About this task:
Please filter the entries and return only the lines that include "scale".

BEGIN Input data

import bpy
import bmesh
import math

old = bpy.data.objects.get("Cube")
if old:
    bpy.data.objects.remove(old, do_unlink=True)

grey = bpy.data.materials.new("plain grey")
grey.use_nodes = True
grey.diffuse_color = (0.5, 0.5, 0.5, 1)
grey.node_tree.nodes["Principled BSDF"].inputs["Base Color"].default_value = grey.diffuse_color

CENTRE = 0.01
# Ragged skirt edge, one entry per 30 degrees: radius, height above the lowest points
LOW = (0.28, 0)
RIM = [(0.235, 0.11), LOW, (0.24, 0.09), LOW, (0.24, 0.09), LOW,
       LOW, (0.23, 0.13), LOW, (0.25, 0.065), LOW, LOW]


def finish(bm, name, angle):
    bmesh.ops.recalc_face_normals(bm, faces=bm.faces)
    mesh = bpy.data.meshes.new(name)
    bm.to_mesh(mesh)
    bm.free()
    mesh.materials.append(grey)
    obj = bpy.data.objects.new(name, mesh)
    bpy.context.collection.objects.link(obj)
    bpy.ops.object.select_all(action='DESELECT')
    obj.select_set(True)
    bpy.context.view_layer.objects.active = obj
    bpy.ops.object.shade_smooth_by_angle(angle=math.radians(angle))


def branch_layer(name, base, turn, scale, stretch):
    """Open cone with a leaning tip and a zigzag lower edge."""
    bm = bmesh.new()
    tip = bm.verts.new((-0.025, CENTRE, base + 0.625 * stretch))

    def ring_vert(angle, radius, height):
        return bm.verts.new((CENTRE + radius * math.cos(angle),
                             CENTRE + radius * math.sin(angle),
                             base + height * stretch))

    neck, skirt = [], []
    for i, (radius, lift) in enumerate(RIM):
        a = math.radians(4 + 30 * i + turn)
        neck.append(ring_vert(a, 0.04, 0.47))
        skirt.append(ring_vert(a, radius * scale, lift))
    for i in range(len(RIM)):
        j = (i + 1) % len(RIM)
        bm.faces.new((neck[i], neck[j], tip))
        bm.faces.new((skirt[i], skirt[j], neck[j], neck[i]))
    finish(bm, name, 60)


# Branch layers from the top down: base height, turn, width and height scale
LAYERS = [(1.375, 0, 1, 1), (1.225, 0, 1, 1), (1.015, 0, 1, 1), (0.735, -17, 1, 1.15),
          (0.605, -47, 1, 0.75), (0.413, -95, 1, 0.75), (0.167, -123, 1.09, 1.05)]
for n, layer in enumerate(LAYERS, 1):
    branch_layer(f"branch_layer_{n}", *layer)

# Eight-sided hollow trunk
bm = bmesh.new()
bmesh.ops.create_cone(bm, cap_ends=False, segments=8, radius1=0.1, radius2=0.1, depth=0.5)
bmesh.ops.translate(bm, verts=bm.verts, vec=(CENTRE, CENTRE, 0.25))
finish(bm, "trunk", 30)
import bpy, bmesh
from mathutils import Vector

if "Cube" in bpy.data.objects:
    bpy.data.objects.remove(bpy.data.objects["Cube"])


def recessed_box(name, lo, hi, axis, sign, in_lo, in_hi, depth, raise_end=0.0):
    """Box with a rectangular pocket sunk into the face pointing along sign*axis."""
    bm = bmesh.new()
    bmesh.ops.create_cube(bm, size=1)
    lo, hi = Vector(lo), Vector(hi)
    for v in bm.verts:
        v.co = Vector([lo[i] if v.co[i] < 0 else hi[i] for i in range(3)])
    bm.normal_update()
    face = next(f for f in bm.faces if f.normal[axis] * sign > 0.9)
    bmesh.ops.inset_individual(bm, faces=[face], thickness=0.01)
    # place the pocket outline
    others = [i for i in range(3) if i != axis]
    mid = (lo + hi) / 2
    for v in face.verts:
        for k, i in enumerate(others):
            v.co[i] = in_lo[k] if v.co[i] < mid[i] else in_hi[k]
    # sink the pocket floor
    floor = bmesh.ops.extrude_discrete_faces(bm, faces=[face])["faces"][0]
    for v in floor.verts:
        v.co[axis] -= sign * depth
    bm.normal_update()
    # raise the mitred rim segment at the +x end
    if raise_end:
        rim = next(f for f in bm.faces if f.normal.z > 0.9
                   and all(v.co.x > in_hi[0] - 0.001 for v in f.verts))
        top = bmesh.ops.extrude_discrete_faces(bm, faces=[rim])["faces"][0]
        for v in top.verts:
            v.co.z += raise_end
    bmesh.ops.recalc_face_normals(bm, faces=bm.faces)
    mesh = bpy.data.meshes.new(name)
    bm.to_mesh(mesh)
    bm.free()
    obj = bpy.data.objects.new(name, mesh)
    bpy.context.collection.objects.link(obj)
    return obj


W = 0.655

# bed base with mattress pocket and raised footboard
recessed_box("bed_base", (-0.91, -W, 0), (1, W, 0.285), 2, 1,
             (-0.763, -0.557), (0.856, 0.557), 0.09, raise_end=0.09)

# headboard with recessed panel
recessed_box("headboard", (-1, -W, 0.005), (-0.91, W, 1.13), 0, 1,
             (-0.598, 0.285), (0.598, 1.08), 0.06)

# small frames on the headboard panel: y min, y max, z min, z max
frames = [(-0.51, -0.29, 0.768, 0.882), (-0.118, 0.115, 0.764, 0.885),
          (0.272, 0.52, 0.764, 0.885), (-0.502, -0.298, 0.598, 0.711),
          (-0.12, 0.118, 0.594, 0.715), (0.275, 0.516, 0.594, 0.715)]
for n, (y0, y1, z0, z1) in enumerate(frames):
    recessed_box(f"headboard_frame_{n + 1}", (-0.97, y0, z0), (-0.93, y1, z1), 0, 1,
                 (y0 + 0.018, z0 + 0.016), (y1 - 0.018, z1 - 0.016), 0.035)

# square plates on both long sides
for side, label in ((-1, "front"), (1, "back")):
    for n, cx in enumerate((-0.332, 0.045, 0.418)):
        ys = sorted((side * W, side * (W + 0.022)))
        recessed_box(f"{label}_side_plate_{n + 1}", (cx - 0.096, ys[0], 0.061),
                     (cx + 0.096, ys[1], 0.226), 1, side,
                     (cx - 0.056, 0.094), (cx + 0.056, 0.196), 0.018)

END Input data

Solution:
def branch_layer(name, base, turn, scale, stretch):
        skirt.append(ring_vert(a, radius * scale, lift))
# Branch layers from the top down: base height, turn, width and height scale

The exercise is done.